First of all - the priority of shadow filtering is to make the shadows appear smooth and soft.
PCF means percentage closer filtering.
The PCF shown compares the depth to the shadow map at the correct position, plus the four surrounding texels in the shadowmap as well, and blurs the results to get the average. This smoothes out the edges a bit.
In the newer release I also fade the edges out in a subtexel manner, where I weight them based on their position in the texel.
In the engine this would be g_ShadowForceFiltering set to 1.
We can have better PCF filtering if we use more samples, g_ShadowForceFiltering 2 and 3 do that with 5x5 and 9x9 samples respectively.
Most shadowing in games uses PCF today I think.
Poisson sampling is very well explained here: http://www.opengl-tutorial.org/intermediate-tutorials/tutorial-16-shadow-mapping/
We randomize our sampling locations, but try to make the random sampling points correspond to each other in a way that they aren't biased too much into one direction. A poisson disk does this more or less, it's basically a distribution of points on a disk where the points still adhere to some rules to guarantee good distribution.
VSM is Virtual Shadow Mapping.
One might naively assume that simply blurring the shadow map might generate soft shadows, but that isn't the case because blurring the depth map will only make the depth values incorrect, therefore we can't reliably compare them anymore.
In VSMs however we store not only the depth, but also the square of the depth (in a second channel) and because of their relationship and the algorithm use we can just do what previously wasn't possible - blur the shadowmap.
If you want to know more about the math behind it you have to google Chebyshev Bound.
So in my case I use a simple blur filter (7x horizontal + 7x vertical) to blur the shadowmap and get softer shadows.
This blurring is pretty expensive, but less blur means less softness.
The biggest problem with VSMs is that they are not reliable, sometimes light will leak through the shadows.
The SS Blur mentioned means Screen Space blur. Instead of calculating the pixel when calculating lighting, I calculate only the shadows extra on a different rendertarget and read this rendertarget as a texture when drawing my lighting.

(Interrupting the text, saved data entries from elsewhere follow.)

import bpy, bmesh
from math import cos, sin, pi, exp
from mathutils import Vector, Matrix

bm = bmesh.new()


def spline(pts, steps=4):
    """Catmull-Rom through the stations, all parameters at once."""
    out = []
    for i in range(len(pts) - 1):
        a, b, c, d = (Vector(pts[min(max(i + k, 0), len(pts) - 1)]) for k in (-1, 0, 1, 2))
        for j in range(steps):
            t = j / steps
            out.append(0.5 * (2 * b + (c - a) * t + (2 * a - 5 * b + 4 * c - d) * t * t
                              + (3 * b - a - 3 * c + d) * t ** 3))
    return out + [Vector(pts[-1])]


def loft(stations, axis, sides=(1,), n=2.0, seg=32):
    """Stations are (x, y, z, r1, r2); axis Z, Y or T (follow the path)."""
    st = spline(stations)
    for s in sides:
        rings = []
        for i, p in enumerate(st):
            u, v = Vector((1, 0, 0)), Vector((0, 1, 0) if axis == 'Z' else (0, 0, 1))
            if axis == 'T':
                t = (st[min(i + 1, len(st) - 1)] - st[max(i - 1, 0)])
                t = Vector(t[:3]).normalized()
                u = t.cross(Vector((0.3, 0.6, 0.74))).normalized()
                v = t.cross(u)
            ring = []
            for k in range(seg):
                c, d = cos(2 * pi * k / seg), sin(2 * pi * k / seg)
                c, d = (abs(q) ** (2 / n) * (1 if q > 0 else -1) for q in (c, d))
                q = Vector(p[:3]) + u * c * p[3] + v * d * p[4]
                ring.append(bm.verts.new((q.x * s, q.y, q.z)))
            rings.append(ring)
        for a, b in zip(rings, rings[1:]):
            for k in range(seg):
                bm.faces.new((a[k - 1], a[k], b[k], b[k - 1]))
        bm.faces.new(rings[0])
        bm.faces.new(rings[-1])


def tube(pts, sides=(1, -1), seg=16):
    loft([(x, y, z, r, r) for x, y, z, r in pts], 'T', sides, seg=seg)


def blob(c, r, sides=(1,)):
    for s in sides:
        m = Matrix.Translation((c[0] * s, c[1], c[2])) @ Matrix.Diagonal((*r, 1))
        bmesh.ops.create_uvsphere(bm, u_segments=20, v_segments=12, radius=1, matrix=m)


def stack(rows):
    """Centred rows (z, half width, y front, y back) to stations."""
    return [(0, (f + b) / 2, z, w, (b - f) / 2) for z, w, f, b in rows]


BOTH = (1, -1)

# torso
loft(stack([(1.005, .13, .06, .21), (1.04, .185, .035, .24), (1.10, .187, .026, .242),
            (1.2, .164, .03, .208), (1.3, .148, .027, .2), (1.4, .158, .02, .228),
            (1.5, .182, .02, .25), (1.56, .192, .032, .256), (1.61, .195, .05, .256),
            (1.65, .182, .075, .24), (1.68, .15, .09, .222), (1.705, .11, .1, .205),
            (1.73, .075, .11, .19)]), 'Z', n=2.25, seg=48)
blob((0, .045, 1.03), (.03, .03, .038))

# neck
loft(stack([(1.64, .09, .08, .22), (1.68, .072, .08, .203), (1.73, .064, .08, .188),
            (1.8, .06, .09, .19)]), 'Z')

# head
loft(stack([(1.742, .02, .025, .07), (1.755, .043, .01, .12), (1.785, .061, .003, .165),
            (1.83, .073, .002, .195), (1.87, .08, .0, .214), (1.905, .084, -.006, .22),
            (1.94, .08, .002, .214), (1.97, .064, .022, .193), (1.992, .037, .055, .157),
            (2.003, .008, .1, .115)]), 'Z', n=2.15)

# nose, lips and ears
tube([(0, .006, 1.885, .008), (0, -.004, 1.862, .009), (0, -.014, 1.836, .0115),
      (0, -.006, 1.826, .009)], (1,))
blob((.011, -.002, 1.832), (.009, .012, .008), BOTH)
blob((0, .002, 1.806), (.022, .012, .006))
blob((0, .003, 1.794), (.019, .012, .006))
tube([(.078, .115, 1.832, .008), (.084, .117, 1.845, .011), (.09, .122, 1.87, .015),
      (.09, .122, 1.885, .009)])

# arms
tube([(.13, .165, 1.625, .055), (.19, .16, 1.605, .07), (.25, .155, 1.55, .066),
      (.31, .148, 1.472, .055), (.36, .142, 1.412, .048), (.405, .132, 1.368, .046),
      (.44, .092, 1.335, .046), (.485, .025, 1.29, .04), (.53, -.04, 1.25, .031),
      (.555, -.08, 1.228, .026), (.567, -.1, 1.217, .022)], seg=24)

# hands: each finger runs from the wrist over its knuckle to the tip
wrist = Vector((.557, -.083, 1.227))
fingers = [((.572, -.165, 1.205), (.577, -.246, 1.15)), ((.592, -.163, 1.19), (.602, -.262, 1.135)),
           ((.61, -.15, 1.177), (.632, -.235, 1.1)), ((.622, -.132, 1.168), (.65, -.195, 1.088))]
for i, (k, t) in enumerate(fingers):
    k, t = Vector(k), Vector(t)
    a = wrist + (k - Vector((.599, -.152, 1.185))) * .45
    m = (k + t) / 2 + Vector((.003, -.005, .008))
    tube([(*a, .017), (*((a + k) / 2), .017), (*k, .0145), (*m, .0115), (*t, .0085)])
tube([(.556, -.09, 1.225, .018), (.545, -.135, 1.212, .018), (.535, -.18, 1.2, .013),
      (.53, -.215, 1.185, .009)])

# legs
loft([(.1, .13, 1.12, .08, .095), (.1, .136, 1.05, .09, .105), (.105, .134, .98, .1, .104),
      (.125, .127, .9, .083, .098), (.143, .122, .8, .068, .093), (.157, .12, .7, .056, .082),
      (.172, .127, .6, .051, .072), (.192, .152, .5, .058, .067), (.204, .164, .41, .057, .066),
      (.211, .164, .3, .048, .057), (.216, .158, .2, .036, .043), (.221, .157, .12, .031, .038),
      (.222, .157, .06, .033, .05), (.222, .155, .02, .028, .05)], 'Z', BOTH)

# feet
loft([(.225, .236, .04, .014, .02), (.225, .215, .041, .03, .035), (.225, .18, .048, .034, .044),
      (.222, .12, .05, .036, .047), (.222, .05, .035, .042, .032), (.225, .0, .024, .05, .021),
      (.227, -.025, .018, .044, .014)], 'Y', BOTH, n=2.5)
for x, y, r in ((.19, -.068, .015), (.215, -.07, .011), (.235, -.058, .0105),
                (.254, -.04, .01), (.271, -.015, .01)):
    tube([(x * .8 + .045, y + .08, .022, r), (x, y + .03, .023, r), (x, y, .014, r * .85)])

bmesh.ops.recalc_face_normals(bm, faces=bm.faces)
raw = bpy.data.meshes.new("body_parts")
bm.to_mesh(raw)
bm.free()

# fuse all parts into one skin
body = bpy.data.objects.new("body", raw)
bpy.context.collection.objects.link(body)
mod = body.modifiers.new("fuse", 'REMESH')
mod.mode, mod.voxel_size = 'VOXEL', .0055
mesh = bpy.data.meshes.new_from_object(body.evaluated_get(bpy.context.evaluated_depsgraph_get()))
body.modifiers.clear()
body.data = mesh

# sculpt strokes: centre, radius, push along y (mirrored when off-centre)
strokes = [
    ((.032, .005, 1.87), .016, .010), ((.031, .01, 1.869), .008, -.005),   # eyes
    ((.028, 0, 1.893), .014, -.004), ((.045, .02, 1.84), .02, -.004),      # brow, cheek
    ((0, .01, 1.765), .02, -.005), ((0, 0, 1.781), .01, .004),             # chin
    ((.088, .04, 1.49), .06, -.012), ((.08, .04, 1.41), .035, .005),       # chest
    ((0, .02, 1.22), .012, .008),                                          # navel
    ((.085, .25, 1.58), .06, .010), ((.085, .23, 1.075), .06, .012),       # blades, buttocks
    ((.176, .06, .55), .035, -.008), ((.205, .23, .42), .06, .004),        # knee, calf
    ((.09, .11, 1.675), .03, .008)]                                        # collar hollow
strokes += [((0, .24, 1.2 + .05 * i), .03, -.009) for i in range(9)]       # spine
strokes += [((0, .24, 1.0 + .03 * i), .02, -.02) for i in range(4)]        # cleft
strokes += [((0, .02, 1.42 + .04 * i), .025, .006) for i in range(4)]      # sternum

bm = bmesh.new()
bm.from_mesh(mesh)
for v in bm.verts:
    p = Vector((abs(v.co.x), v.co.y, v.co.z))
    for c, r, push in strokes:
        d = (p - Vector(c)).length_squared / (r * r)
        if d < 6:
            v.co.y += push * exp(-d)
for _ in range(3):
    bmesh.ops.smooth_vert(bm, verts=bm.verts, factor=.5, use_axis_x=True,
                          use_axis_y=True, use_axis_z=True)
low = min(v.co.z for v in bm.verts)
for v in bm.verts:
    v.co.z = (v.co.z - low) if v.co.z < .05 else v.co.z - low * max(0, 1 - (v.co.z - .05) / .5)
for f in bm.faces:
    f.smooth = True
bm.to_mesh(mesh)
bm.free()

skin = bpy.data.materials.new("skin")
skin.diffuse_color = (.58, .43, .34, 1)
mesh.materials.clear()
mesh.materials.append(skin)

This allows me to sneak in another blur pass, this time in screen space instead of texture space. Of course, simply blurring the rendertarget would give wrong results, since shadows on a fore/background object could "bleed" into the neighborhood pixels which might not be shadowed.
So we have to use a depth aware blur filter (bilateral).
This is just one more step in making the results appear less choppy.
The highlighting in editor mode is achieved by drawing the objects once again (in transparent) and then drawing them again with frontface culling and their vertices pushed out along their normal vectors and textured with a simple color. This way we enlarge the models, but only draw the outlines, because the other pixels are occluded.
Not super trivial, and not super cheap either. Search for outline / toon shaders and you'll find plenty of good material on that.